Groundhog’s forecast comes in depths of bitter winter


Punxsutawney Phil is set to make his famous groundhog forecast early Sunday, and after a winter like this one, more folks than usual may be hoping he doesn’t see his shadow.

The Punxsutawney Groundhog Club expects about 20,000 people on hand for the event, executive director Katie Donald told The Associated Press. This is the first year that Groundhog Day coincides with the Super Bowl.


PUNXSUTAWNEY, Pa. — Punxsutawney Phil, most famous groundhog in history, emerged from his burrow early Sunday morning and with the help of his handlers declared that he saw his shadow.

The Groundhog Day prediction means six more weeks of winter.

Phil made his weather prediction just before 7:30 a.m. in front of thousands of onlookers at Gobbler’s Knob in the tiny western Pennsylvania town of Punxsutawney, about 65 miles northeast of Pittsburgh.

The Groundhog Day celebration is rooted in a German superstition that says if a hibernating animal casts a shadow on Feb. 2, the Christian holiday of Candlemas, winter will last another six weeks. If no shadow is seen, legend says, spring will come early.

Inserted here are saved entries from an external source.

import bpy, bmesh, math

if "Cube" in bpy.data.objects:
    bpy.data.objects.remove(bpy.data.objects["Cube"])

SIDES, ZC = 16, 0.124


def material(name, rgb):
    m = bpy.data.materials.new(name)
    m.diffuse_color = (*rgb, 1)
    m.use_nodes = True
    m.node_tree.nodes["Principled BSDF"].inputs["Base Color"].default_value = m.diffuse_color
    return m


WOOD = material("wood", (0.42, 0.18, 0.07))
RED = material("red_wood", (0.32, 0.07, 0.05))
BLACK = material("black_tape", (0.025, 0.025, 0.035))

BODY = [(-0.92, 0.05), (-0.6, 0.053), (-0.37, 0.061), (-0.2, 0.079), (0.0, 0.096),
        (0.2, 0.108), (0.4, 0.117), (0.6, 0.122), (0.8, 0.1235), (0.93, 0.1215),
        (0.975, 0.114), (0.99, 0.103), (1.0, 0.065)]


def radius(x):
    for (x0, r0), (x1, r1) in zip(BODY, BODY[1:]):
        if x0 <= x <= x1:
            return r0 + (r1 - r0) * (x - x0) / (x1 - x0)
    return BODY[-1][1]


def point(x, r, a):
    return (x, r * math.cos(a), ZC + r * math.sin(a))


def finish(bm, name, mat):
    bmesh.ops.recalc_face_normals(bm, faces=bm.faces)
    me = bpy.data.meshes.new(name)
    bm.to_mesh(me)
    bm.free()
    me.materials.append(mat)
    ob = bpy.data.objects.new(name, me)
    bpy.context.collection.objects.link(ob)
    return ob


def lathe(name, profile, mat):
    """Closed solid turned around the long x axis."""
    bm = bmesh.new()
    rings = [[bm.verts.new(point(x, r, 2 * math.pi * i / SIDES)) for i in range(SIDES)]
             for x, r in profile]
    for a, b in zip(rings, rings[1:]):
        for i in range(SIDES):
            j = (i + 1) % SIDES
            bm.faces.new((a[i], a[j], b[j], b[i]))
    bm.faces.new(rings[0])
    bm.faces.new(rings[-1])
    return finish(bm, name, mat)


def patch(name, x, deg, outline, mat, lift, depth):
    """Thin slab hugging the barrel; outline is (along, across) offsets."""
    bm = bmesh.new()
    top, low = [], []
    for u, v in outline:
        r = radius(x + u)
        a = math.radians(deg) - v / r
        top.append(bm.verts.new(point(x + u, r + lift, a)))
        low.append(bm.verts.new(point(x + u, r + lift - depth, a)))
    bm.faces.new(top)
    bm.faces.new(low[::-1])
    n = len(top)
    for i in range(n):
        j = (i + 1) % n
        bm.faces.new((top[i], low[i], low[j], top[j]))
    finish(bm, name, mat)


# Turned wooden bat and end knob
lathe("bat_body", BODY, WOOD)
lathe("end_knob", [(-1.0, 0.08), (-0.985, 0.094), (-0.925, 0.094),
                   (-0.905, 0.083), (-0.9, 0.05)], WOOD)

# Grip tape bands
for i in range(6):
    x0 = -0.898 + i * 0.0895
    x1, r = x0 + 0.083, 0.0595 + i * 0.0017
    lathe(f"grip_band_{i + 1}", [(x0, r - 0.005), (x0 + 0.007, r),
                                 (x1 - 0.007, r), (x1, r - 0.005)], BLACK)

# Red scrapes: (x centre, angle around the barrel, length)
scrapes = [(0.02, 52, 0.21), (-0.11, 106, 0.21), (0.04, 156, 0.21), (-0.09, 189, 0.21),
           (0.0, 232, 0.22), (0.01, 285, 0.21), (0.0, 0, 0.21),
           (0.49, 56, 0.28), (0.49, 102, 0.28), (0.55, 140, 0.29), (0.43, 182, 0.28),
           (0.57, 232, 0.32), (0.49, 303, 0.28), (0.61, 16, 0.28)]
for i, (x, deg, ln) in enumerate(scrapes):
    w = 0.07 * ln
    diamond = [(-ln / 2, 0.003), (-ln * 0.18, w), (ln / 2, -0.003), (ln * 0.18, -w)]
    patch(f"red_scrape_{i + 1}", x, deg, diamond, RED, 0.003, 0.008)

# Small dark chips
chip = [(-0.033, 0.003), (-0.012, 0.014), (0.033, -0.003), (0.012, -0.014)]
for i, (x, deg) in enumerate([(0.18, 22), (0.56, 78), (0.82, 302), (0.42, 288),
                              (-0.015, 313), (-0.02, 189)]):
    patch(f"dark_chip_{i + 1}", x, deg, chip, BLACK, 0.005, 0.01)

Phil has not seen his shadow just 17 times since 1886, according to incomplete records kept by the Groundhog Club’s Inner Circle, which is responsible for caring for the groundhog and putting on the annual ceremony.

Last year, Phil did not see his shadow.

The accuracy of the groundhog’s predictions, however, has long been debated.

Interest in the holiday has soared in the last two decades thanks largely to the 1993 Bill Murray comedy “Groundhog Day,” in which a weatherman becomes trapped reliving the holiday again and again.

Crowds at the event have grown from a few thousand before the movie came out to tens of thousands after.